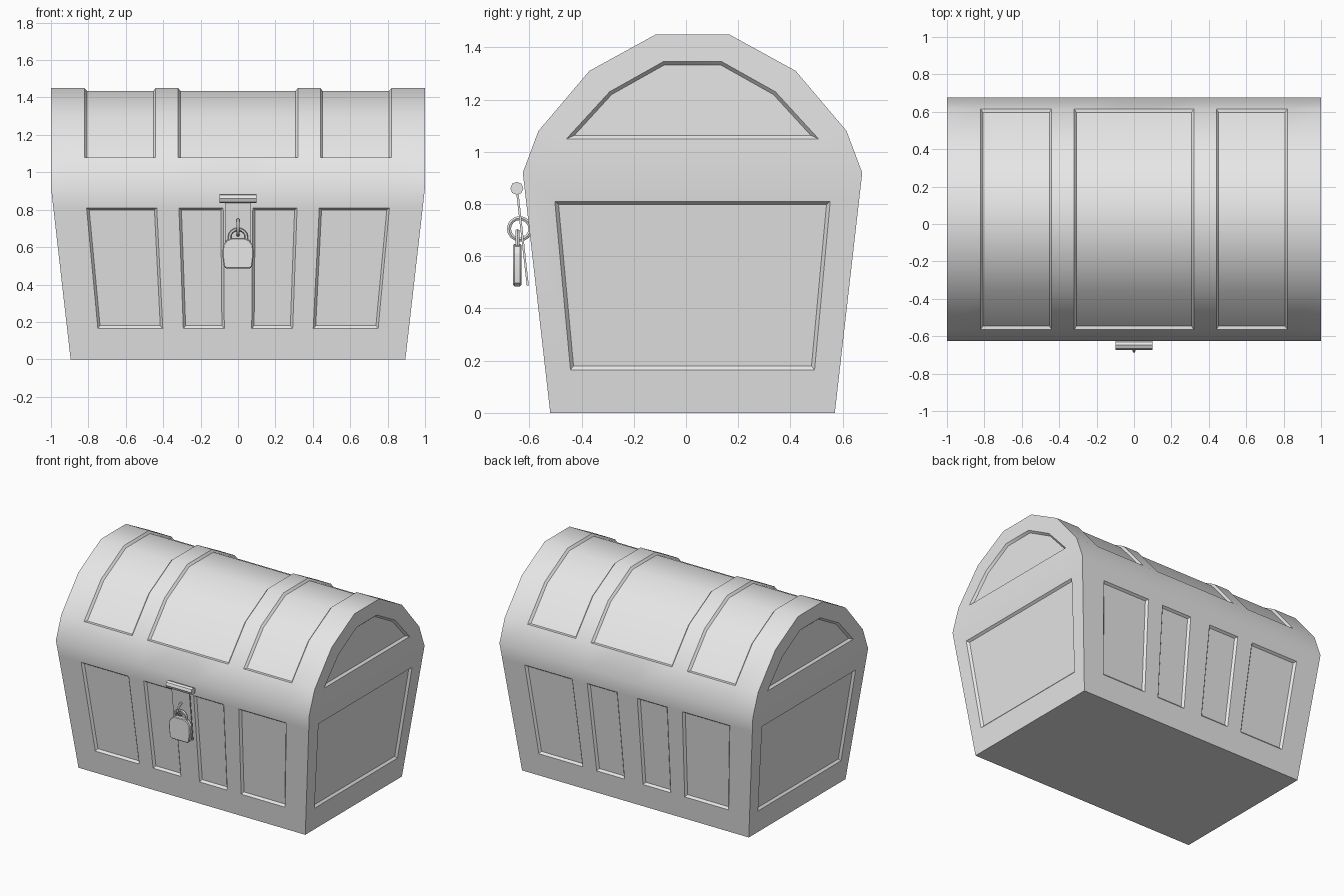
import bpy, bmesh, math
from mathutils import Vector

if "Cube" in bpy.data.objects:
    bpy.data.objects.remove(bpy.data.objects["Cube"])

CY = 0.025  # chest centre in y
grey = bpy.data.materials.new("plain grey")
grey.diffuse_color = (0.8, 0.8, 0.8, 1)
grey.use_nodes = True
grey.node_tree.nodes["Principled BSDF"].inputs["Base Color"].default_value = grey.diffuse_color


def finish(ob):
    ob.data.materials.clear()
    ob.data.materials.append(grey)
    bpy.ops.object.select_all(action='DESELECT')
    ob.select_set(True)
    bpy.context.view_layer.objects.active = ob
    bpy.ops.object.shade_smooth_by_angle(angle=math.radians(30))


def from_bmesh(name, bm):
    me = bpy.data.meshes.new(name)
    bm.to_mesh(me)
    bm.free()
    ob = bpy.data.objects.new(name, me)
    bpy.context.collection.objects.link(ob)
    finish(ob)
    return ob


def prism(name, pts, to_world, depth, bevel=0.0):
    """Extrude a 2D outline along the third local axis."""
    bm = bmesh.new()
    f = bm.faces.new([bm.verts.new(to_world(a, b, -depth / 2)) for a, b in pts])
    r = bmesh.ops.extrude_face_region(bm, geom=[f])
    move = to_world(0, 0, depth) - to_world(0, 0, 0)
    bmesh.ops.translate(bm, vec=move, verts=[v for v in r["geom"] if isinstance(v, bmesh.types.BMVert)])
    bmesh.ops.recalc_face_normals(bm, faces=bm.faces)
    if bevel:
        caps = [e for e in bm.edges if abs((e.verts[0].co - e.verts[1].co).dot(move.normalized())) < 1e-5]
        bmesh.ops.bevel(bm, geom=caps, offset=bevel, segments=1, affect='EDGES')
    return from_bmesh(name, bm)


def tube(name, pts, radius, cyclic):
    """Round bar swept along a path."""
    cu = bpy.data.curves.new(name, 'CURVE')
    cu.dimensions = '3D'
    cu.bevel_depth, cu.bevel_resolution, cu.use_fill_caps = radius, 1, True
    sp = cu.splines.new('POLY')
    sp.points.add(len(pts) - 1)
    for p, co in zip(sp.points, pts):
        p.co = (*co, 1)
    sp.use_cyclic_u = cyclic
    ob = bpy.data.objects.new(name, cu)
    bpy.context.collection.objects.link(ob)
    bpy.ops.object.select_all(action='DESELECT')
    ob.select_set(True)
    bpy.context.view_layer.objects.active = ob
    bpy.ops.object.convert(target='MESH')
    finish(bpy.context.view_layer.objects.active)


# Chest: tapered body and faceted barrel lid, as a grid over front, top and back
def half_depth(z):
    return 0.545 + 0.105 * z / 0.92


def half_width(z):
    return 0.895 + 0.105 * min(z, 0.92) / 0.92


half = [(half_depth(z), z) for z in (0, 0.165, 0.81, 0.92)] + [(0.59, 1.08), (0.395, 1.31), (0.14, 1.45)]
profile = [(-y, z) for y, z in half] + [(y, z) for y, z in reversed(half)]
cols = [-1, -0.82, -0.44, -0.32, -0.08, 0.08, 0.32, 0.44, 0.82, 1]
bm = bmesh.new()
grid = [[bm.verts.new((u * half_width(z), y + CY, z)) for u in cols] for y, z in profile]
cell = {}
for r in range(len(profile) - 1):
    for c in range(len(cols) - 1):
        cell[r, c] = bm.faces.new((grid[r][c], grid[r][c + 1], grid[r + 1][c + 1], grid[r + 1][c]))
bm.faces.new(grid[0] + grid[-1][::-1])

# Front and back body panels, then the lid panels between the straps
panels = [[cell[r, c]] for r in (1, 11) for c in (1, 3, 5, 7)]
panels += [[cell[r, c] for r in range(4, 9) for c in cs] for cs in ((1,), (3, 4, 5), (7,))]

# Chest ends: body frame with a tapered panel, lid frame with a six-sided panel
for col, s in ((0, -1), (-1, 1)):
    edge = [row[col] for row in grid]
    f, b = edge[:7], edge[:6:-1]

    def pair(y, z):
        return [bm.verts.new((s * half_width(z), k * y + CY, z)) for k in (-1, 1)]

    low, high = pair(0.4675, 0.165), pair(0.5275, 0.81)
    lid = [pair(0.4825, 1.05), pair(0.3175, 1.23), pair(0.1125, 1.345)]
    bm.faces.new((f[0], b[0], low[1], low[0]))
    bm.faces.new((f[3], b[3], high[1], high[0]))
    bm.faces.new((f[3], b[3], lid[0][1], lid[0][0]))
    bm.faces.new((f[6], b[6], lid[2][1], lid[2][0]))
    for k, e in enumerate((f, b)):
        bm.faces.new((e[0], e[1], e[2], e[3], high[k], low[k]))
        bm.faces.new((e[3], e[4], lid[0][k]))
        for i in (0, 1):
            bm.faces.new((e[4 + i], e[5 + i], lid[i + 1][k], lid[i][k]))
    panels.append([bm.faces.new((low[0], low[1], high[1], high[0]))])
    panels.append([bm.faces.new([p[0] for p in lid] + [p[1] for p in reversed(lid)])])

bmesh.ops.recalc_face_normals(bm, faces=bm.faces)
for faces in panels:
    bmesh.ops.inset_region(bm, faces=faces, thickness=0.013, depth=-0.015,
                           use_even_offset=True, use_boundary=True)
from_bmesh("chest", bm)

# Hasp: hinge barrel and thin strap leaning against the front
prism("hasp_hinge", [(0.025 * math.cos(a * math.pi / 4), 0.025 * math.sin(a * math.pi / 4)) for a in range(8)],
      lambda a, b, d: Vector((d, -0.648 + a, 0.86 + b)), 0.2)
prism("hasp_strap", [(-0.651, 0.85), (-0.642, 0.85), (-0.602, 0.487), (-0.610, 0.487)],
      lambda a, b, d: Vector((d, a, b)), 0.14)

# Staple ring through the strap
tube("staple_ring", [(0, -0.637 + 0.041 * math.cos(t * math.pi / 8), 0.705 + 0.041 * math.sin(t * math.pi / 8))
                     for t in range(16)], 0.009, True)

# Padlock: rounded body and arched shackle
outline = [(0.062, 0.485), (0.076, 0.497), (0.084, 0.56), (0.08, 0.61), (0.06, 0.638), (0.035, 0.647)]
prism("padlock_body", outline + [(-x, z) for x, z in reversed(outline)],
      lambda a, b, d: Vector((a, -0.646 + d, b)), 0.032, 0.005)
arch = [(0.045 * math.cos(t * math.pi / 8), -0.646, 0.655 + 0.04 * math.sin(t * math.pi / 8)) for t in range(9)]
tube("padlock_shackle", [(0.045, -0.646, 0.63)] + arch + [(-0.045, -0.646, 0.63)], 0.009, False)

==*==

**PROBLEM STATEMENT:**
In the listing above, find each line with the word "reversed" and copy it.

**TASK ANSWER:**
profile = [(-y, z) for y, z in half] + [(y, z) for y, z in reversed(half)]
    panels.append([bm.faces.new([p[0] for p in lid] + [p[1] for p in reversed(lid)])])
prism("padlock_body", outline + [(-x, z) for x, z in reversed(outline)],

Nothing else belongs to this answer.